Sokol, had resigned from Berkshire Hathaway in March, after revealing that he had bought shares of Lubrizol Corp before pitching it as a possible acquisition. He has also been named in the lawsuit.
According to various financial experts, Sokol's action reflected front running. Front running is an unethical practice of buying stocks of a company and then recommending it to clients.
The lawsuit was filed in Delaware's Chancery Court by Mason Kirby. It calls for Sokol to give up any improper gains to Berkshire.
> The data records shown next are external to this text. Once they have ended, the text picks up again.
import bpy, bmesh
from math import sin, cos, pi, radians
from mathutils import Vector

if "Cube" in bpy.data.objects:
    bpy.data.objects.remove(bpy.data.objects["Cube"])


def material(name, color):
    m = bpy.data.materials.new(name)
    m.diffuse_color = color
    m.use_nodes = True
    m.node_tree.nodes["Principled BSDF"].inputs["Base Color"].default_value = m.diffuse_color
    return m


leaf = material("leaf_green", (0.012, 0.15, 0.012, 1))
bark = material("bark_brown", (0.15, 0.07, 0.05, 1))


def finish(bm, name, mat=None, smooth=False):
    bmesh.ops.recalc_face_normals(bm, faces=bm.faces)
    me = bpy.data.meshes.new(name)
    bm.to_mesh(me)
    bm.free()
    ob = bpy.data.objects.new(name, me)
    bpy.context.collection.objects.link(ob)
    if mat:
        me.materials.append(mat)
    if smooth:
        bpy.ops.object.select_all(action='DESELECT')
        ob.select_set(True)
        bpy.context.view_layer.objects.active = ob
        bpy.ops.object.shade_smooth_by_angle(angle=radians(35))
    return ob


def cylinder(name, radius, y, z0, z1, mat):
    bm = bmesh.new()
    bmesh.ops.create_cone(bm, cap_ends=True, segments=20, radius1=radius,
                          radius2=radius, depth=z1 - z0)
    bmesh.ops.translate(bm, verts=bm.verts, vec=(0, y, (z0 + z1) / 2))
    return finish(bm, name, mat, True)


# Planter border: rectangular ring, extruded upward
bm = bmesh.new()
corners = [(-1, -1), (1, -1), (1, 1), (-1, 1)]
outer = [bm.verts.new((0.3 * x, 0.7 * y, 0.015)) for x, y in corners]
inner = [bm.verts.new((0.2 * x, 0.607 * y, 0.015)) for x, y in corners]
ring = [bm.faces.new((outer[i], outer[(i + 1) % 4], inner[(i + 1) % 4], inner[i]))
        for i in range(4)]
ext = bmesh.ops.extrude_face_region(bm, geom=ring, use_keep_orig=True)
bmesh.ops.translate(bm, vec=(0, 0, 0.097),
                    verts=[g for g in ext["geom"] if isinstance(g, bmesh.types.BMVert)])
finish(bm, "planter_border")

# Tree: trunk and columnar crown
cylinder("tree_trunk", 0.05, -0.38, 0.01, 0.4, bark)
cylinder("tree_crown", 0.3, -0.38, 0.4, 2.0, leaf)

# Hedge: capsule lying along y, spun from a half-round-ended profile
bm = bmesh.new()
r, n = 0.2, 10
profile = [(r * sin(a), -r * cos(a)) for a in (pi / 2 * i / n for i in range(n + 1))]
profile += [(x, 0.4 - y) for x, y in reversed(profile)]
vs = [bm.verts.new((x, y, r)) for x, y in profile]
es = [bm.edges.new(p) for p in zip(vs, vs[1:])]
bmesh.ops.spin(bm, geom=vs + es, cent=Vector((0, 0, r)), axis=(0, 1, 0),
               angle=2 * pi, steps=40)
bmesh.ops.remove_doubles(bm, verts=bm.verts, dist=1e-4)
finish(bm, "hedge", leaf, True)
On March 30, Berkshire had announced that Sokol had bought 96,000 Lubrizol shares in January. And then he had pitched the idea of buying the company and informed about owing the company's shares. The acquisition would have increased Sokol's stake in Lubrizol by $3 million. The acquisition was announced on March 14.
The lawsuit against Buffett and other directors, demands compensation to Berkshire for the damage they caused to the company's reputation and goodwill.
Warren Bufffett has led the conglomerate since 1965 and there are 80 companies which are now part of the group. And since the Sokol incident has been reported, many have tighter controls.
The complaint said, "Sokol's actions and Buffett's inaction significantly impaired the reputation of Berkshire and constituted breaches of their duty of loyalty to Berkshire and its shareholders."
Many legal experts have opined that Sokol's trading in Lubrizol could be charged with insider trading.
Sokol has said that he had no inside information and his Lubrizol purchases were not unethical. Both Sokol and Buffett have said they believe Sokol did nothing unlawful.